ASSIGNED TASK – Go through the listing that follows and report the number of lines with the string "groups" in them, nothing more.

++++ PROVIDED ENTRIES ++++

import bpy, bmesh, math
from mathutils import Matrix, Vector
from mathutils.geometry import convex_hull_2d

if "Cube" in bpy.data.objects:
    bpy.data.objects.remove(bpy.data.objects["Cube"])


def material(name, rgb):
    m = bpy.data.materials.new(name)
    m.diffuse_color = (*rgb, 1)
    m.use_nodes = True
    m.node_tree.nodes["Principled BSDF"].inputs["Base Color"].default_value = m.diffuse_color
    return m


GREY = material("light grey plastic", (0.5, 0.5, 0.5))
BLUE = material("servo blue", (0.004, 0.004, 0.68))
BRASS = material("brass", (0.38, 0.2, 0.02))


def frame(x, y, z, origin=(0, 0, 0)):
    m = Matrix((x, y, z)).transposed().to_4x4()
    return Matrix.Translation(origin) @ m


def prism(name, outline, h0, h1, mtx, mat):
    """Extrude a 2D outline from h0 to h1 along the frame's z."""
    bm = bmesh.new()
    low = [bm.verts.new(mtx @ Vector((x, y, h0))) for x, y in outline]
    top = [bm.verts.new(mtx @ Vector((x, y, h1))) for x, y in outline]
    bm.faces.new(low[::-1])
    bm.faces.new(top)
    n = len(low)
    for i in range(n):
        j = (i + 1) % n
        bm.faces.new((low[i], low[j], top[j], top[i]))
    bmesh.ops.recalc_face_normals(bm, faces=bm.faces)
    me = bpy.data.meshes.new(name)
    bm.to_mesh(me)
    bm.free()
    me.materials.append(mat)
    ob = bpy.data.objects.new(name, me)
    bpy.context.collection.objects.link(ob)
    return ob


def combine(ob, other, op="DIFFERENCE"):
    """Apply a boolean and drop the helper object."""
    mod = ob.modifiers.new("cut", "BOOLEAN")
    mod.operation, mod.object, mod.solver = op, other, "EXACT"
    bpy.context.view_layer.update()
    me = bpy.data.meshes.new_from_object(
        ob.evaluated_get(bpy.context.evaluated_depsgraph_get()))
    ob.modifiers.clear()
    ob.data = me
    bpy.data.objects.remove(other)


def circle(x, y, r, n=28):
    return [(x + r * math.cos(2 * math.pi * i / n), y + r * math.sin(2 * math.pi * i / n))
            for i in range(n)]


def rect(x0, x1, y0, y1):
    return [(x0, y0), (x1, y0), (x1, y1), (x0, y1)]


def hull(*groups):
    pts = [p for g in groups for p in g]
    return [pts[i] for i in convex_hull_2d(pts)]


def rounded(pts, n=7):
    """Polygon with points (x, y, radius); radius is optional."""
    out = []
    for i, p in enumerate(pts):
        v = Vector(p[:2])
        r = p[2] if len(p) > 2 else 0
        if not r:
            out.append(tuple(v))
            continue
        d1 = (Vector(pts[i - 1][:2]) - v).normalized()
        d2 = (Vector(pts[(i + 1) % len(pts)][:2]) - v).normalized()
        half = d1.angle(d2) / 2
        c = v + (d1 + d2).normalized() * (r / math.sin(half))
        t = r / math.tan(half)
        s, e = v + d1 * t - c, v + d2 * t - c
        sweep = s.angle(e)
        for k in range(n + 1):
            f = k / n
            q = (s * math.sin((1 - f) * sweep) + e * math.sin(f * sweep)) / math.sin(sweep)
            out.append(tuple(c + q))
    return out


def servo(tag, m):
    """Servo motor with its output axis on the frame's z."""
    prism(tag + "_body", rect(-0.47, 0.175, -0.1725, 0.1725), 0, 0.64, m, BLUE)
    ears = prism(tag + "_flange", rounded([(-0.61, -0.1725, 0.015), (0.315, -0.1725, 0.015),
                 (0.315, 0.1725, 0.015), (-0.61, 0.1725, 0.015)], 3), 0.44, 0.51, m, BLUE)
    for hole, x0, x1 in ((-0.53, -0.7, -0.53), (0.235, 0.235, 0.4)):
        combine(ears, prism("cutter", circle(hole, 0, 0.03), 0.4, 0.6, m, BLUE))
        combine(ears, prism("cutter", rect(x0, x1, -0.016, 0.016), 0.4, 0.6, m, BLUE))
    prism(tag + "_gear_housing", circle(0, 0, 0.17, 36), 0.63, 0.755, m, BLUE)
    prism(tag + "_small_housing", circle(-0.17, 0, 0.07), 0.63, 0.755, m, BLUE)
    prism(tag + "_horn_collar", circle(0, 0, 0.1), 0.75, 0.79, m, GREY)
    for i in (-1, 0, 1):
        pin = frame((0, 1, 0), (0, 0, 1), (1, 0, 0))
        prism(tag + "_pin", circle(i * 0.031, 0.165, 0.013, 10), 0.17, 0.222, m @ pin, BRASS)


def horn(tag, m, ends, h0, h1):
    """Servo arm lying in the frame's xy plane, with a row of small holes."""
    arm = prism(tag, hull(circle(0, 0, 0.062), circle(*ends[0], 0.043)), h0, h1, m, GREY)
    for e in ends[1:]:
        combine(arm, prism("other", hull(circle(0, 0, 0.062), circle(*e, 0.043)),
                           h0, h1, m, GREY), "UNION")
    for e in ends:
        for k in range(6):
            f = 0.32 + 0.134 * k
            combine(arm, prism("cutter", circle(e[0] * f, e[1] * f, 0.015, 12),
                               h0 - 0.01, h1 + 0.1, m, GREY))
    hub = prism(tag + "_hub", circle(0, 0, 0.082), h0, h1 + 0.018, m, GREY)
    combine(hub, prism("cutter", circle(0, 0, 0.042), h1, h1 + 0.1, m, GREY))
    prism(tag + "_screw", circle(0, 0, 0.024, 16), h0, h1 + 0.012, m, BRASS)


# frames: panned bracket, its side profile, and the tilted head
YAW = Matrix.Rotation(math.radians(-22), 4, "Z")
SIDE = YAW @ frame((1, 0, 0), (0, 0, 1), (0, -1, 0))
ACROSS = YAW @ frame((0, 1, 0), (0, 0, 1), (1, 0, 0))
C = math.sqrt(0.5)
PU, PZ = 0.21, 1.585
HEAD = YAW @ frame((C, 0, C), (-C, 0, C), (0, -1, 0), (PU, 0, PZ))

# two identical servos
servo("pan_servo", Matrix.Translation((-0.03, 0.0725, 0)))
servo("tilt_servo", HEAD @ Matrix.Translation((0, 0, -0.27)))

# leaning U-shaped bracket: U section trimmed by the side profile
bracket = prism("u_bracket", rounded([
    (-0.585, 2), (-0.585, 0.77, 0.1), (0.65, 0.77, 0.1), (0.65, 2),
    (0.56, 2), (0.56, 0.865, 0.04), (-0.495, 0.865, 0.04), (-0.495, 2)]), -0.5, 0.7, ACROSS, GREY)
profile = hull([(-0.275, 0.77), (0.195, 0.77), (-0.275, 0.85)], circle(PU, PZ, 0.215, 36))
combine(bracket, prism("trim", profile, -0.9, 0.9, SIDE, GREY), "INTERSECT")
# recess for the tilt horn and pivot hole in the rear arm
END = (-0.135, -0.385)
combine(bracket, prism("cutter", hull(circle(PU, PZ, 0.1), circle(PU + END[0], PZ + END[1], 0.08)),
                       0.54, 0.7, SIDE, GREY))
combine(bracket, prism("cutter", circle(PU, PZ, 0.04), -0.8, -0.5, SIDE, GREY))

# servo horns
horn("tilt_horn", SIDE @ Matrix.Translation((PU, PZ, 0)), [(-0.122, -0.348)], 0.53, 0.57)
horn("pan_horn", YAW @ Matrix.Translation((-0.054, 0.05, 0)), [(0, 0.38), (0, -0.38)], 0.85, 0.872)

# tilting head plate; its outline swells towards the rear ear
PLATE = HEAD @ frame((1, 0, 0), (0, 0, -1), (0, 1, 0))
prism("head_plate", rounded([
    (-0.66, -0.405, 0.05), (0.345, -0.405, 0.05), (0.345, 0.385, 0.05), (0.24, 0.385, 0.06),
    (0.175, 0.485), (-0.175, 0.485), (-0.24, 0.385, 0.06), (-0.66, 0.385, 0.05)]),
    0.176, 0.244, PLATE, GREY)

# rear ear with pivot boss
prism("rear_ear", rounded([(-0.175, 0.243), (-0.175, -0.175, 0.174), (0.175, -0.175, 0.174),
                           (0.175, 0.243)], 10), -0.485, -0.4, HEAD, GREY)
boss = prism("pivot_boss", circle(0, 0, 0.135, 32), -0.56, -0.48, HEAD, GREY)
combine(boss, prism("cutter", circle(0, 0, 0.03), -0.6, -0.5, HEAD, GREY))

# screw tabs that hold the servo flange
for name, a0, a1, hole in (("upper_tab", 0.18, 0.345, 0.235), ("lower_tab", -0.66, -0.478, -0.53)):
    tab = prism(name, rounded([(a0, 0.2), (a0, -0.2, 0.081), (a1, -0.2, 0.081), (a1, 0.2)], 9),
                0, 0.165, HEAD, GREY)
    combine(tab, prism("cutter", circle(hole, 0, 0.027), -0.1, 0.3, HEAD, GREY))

++++

OUTPUT BELOW – 2